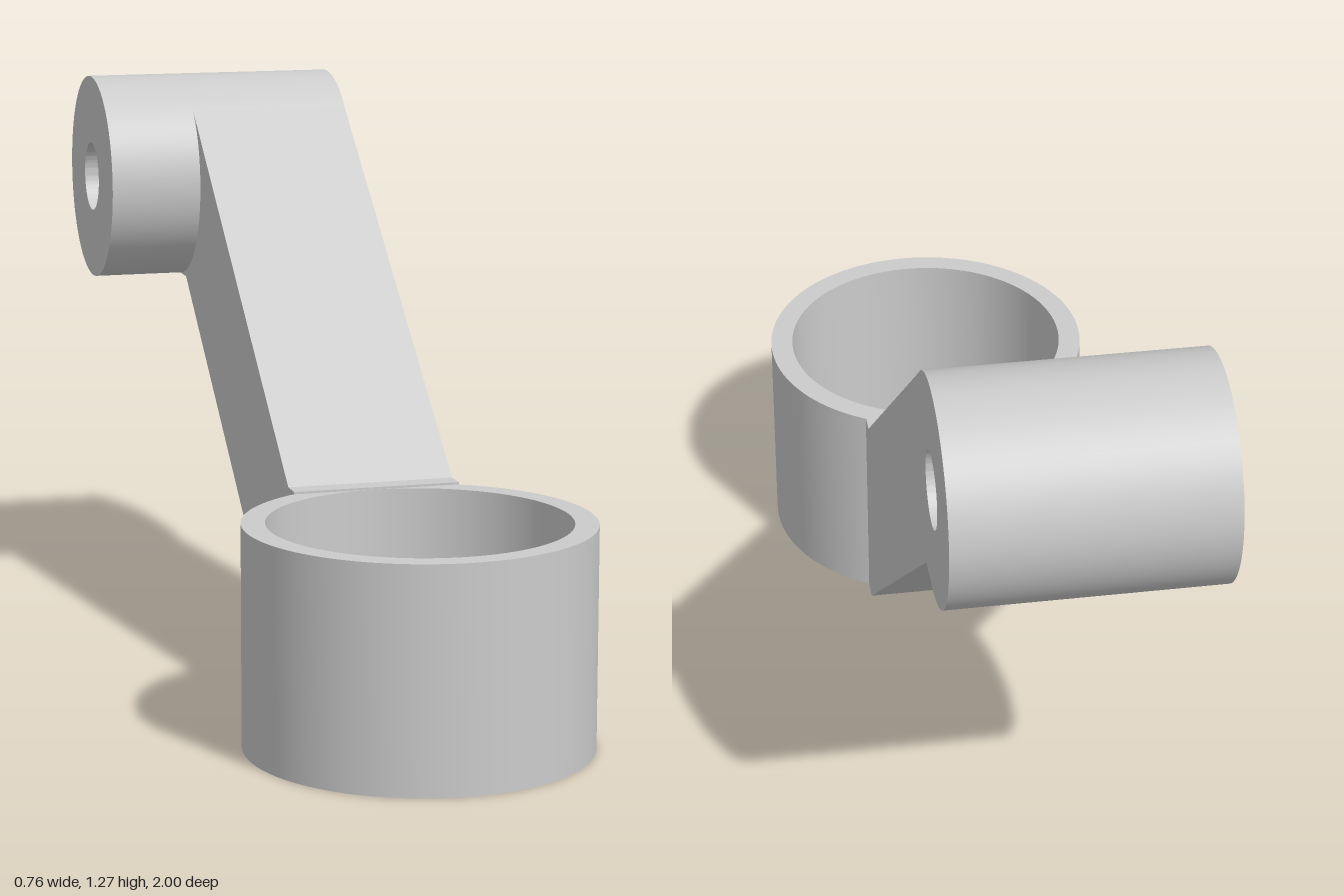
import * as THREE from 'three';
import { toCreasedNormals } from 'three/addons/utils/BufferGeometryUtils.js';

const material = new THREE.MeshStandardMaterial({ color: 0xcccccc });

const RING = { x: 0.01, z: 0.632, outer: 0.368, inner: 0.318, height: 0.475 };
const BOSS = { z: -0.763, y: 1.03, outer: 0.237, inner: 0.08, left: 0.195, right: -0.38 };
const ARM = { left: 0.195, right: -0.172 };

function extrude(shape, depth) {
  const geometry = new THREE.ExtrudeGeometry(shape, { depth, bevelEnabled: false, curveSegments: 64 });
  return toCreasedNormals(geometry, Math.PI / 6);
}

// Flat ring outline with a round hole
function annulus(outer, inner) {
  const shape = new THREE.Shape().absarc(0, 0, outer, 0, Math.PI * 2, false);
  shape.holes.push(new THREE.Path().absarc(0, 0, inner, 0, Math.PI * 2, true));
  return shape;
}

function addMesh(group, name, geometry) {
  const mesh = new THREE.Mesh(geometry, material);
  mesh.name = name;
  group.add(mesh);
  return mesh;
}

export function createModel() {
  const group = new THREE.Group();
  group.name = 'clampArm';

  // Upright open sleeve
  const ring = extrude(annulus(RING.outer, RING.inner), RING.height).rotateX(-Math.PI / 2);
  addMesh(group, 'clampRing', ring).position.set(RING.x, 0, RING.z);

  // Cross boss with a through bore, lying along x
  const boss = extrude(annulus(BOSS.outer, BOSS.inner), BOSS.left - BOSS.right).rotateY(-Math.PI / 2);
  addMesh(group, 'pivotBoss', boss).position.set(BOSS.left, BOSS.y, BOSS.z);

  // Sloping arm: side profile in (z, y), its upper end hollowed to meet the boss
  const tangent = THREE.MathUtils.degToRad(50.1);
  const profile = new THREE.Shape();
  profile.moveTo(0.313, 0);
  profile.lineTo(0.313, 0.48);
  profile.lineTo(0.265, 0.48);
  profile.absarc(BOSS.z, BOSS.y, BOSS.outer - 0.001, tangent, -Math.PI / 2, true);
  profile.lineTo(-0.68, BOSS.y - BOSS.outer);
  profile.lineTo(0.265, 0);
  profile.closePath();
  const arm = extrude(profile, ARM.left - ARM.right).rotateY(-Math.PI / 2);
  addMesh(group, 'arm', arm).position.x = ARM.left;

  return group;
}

• • • •

:: Problem to solve ::
Each line of the material that has the word "annulus" belongs in the answer.

:: Solution to the problem ::
function annulus(outer, inner) {
  const ring = extrude(annulus(RING.outer, RING.inner), RING.height).rotateX(-Math.PI / 2);
  const boss = extrude(annulus(BOSS.outer, BOSS.inner), BOSS.left - BOSS.right).rotateY(-Math.PI / 2);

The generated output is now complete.